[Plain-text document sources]
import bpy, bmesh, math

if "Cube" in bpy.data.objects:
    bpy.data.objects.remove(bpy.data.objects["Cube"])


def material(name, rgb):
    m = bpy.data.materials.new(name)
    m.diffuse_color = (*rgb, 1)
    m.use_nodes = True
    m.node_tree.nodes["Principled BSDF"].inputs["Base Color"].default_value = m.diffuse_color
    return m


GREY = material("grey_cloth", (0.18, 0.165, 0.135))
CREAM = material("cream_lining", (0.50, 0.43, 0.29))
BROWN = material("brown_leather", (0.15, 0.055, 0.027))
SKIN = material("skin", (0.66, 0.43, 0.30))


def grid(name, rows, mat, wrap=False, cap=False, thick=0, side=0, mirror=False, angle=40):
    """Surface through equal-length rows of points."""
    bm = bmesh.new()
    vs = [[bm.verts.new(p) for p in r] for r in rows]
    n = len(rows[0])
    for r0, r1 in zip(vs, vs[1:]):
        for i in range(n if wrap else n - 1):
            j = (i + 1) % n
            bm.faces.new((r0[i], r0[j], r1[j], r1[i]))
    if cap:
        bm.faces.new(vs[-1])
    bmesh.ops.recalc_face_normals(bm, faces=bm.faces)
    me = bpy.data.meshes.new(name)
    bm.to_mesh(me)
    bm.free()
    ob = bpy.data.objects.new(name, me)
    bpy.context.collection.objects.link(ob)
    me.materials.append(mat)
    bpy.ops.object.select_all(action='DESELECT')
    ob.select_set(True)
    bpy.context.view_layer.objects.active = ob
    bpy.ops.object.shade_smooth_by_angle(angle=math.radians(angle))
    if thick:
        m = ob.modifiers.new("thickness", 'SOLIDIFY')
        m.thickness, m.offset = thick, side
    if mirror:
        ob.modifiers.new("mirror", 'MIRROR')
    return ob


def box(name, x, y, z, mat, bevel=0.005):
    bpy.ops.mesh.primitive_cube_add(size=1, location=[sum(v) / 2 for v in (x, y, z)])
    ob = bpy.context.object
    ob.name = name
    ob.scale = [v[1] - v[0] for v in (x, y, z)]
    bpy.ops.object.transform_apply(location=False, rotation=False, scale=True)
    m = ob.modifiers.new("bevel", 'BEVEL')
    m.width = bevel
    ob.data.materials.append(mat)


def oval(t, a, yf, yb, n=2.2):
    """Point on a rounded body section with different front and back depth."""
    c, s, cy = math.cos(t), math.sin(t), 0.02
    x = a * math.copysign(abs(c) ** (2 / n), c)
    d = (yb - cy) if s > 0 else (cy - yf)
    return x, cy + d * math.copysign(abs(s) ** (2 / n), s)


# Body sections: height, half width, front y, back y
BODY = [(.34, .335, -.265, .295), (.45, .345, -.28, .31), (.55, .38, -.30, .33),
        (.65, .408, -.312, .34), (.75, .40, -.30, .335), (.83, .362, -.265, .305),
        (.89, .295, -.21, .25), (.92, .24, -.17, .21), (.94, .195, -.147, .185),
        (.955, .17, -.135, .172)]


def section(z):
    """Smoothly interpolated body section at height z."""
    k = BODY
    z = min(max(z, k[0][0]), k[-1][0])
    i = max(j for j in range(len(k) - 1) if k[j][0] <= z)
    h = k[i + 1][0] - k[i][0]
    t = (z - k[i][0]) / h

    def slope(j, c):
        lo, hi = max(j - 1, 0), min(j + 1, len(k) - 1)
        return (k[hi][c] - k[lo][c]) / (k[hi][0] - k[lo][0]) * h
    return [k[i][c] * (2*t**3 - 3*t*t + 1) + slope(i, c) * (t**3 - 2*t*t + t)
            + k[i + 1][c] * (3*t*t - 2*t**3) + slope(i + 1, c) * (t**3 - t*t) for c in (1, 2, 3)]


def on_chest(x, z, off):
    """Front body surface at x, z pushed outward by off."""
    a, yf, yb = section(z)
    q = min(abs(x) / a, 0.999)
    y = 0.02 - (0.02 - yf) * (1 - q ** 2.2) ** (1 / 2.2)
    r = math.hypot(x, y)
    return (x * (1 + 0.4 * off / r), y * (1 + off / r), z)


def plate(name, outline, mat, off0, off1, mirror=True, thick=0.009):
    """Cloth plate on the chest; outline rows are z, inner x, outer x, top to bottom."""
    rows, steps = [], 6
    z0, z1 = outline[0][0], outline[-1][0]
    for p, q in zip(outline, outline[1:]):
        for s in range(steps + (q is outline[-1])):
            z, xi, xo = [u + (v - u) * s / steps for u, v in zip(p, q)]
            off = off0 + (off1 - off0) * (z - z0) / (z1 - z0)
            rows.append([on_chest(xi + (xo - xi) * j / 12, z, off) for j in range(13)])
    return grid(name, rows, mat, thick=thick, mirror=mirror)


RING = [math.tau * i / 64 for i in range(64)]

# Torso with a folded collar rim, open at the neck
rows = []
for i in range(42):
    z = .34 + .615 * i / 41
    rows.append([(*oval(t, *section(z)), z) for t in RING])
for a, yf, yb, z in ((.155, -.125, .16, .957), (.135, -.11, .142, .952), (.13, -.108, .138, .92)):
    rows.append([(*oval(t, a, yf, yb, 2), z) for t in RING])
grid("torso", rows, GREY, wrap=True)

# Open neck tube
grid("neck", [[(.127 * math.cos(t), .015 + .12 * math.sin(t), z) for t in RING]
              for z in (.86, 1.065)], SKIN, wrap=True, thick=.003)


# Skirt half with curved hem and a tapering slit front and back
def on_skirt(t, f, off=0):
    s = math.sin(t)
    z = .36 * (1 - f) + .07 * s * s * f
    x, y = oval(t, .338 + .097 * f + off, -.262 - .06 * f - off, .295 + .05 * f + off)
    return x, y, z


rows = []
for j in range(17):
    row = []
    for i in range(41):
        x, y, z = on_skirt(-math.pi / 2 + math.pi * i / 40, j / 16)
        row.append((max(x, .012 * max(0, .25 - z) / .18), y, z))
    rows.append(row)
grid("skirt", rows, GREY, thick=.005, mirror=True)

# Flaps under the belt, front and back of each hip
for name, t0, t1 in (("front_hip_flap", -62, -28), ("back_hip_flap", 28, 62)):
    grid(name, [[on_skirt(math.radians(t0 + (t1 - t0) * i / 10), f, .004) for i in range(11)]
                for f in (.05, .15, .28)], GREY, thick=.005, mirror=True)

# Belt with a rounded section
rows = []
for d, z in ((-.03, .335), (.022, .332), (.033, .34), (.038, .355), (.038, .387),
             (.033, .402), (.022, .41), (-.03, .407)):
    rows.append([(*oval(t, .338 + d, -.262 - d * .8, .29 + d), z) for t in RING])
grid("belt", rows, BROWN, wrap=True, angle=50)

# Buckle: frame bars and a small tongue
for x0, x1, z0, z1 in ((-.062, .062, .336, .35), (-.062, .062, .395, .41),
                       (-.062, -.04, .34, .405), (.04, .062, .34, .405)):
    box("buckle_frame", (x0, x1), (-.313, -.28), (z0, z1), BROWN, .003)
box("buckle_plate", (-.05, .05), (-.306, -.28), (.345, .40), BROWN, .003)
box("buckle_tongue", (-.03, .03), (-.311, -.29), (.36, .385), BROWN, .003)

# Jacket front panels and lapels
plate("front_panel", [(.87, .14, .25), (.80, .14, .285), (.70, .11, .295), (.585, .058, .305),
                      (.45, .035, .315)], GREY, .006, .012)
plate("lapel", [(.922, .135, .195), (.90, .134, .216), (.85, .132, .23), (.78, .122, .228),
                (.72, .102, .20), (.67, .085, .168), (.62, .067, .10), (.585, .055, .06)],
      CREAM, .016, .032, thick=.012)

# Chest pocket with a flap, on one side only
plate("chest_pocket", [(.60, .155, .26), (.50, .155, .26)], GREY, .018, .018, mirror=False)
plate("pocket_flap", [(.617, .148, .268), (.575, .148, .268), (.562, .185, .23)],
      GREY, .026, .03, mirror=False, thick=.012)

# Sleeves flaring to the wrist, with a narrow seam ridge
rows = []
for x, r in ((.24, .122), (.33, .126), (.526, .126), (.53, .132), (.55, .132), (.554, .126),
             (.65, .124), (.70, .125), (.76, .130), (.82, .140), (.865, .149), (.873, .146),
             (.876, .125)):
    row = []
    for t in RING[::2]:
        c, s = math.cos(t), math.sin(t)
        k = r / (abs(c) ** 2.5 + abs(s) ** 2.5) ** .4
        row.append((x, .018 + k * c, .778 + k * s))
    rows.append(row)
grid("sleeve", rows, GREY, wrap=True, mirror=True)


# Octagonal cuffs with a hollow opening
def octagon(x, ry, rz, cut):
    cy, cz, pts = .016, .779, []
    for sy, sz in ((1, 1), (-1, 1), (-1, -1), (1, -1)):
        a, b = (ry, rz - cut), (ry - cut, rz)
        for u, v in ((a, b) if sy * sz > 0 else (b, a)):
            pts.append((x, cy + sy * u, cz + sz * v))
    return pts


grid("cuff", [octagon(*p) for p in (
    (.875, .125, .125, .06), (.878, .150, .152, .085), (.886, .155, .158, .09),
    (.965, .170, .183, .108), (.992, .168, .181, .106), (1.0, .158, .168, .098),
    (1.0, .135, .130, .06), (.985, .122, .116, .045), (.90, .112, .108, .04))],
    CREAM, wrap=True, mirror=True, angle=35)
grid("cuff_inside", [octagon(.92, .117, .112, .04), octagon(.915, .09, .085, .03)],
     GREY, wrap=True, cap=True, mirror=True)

---

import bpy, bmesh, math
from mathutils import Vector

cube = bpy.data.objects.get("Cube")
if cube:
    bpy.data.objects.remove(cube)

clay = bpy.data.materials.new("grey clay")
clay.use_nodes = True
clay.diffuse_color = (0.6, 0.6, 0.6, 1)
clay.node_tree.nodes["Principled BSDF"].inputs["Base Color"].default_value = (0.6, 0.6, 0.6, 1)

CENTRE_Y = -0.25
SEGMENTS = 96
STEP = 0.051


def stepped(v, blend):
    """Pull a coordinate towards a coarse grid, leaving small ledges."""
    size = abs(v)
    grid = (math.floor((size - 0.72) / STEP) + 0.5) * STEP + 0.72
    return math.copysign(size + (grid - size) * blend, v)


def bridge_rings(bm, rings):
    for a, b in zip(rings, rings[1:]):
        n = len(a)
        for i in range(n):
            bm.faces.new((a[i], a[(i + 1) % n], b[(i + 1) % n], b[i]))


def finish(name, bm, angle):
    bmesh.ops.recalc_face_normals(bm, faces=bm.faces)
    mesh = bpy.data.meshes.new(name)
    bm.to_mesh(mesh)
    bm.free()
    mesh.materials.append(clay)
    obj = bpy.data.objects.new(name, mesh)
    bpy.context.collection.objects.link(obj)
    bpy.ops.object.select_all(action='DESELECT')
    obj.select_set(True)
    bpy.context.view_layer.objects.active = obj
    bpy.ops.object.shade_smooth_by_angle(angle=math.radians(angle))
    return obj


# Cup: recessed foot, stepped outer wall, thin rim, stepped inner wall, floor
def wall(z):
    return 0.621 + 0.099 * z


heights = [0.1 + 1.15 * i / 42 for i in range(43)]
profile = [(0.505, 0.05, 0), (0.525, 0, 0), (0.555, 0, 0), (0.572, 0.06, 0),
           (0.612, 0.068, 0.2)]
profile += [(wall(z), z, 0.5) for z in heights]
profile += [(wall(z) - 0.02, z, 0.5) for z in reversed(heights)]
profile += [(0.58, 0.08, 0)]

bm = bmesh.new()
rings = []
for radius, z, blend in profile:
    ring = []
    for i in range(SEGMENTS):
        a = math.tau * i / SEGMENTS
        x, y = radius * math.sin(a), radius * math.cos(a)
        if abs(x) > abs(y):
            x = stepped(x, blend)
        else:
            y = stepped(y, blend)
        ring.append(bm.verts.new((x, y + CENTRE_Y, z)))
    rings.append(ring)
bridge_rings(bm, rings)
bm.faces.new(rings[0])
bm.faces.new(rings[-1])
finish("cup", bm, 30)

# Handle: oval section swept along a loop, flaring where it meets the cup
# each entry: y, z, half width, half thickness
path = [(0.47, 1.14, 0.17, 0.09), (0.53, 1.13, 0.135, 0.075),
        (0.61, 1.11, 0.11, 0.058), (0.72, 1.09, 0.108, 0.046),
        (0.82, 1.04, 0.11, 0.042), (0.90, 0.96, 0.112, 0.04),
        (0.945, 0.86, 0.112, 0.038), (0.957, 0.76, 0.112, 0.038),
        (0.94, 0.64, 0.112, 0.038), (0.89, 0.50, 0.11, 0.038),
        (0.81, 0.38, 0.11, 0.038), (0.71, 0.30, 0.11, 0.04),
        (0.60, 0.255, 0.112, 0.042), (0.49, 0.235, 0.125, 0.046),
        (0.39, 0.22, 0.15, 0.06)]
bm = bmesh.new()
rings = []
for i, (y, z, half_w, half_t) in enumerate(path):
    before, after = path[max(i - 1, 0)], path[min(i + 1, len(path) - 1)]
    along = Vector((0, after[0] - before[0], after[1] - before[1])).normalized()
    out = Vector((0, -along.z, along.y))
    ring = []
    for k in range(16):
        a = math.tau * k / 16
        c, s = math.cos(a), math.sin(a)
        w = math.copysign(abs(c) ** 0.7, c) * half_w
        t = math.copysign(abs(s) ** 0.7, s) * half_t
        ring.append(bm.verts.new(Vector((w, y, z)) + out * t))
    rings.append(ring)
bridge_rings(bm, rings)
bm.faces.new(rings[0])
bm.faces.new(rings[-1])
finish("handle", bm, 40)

> **YOUR TASK**
Would you please copy every line in the data that contains the word "path"?

> **YOUR RESPONSE**
path = [(0.47, 1.14, 0.17, 0.09), (0.53, 1.13, 0.135, 0.075),
for i, (y, z, half_w, half_t) in enumerate(path):
    before, after = path[max(i - 1, 0)], path[min(i + 1, len(path) - 1)]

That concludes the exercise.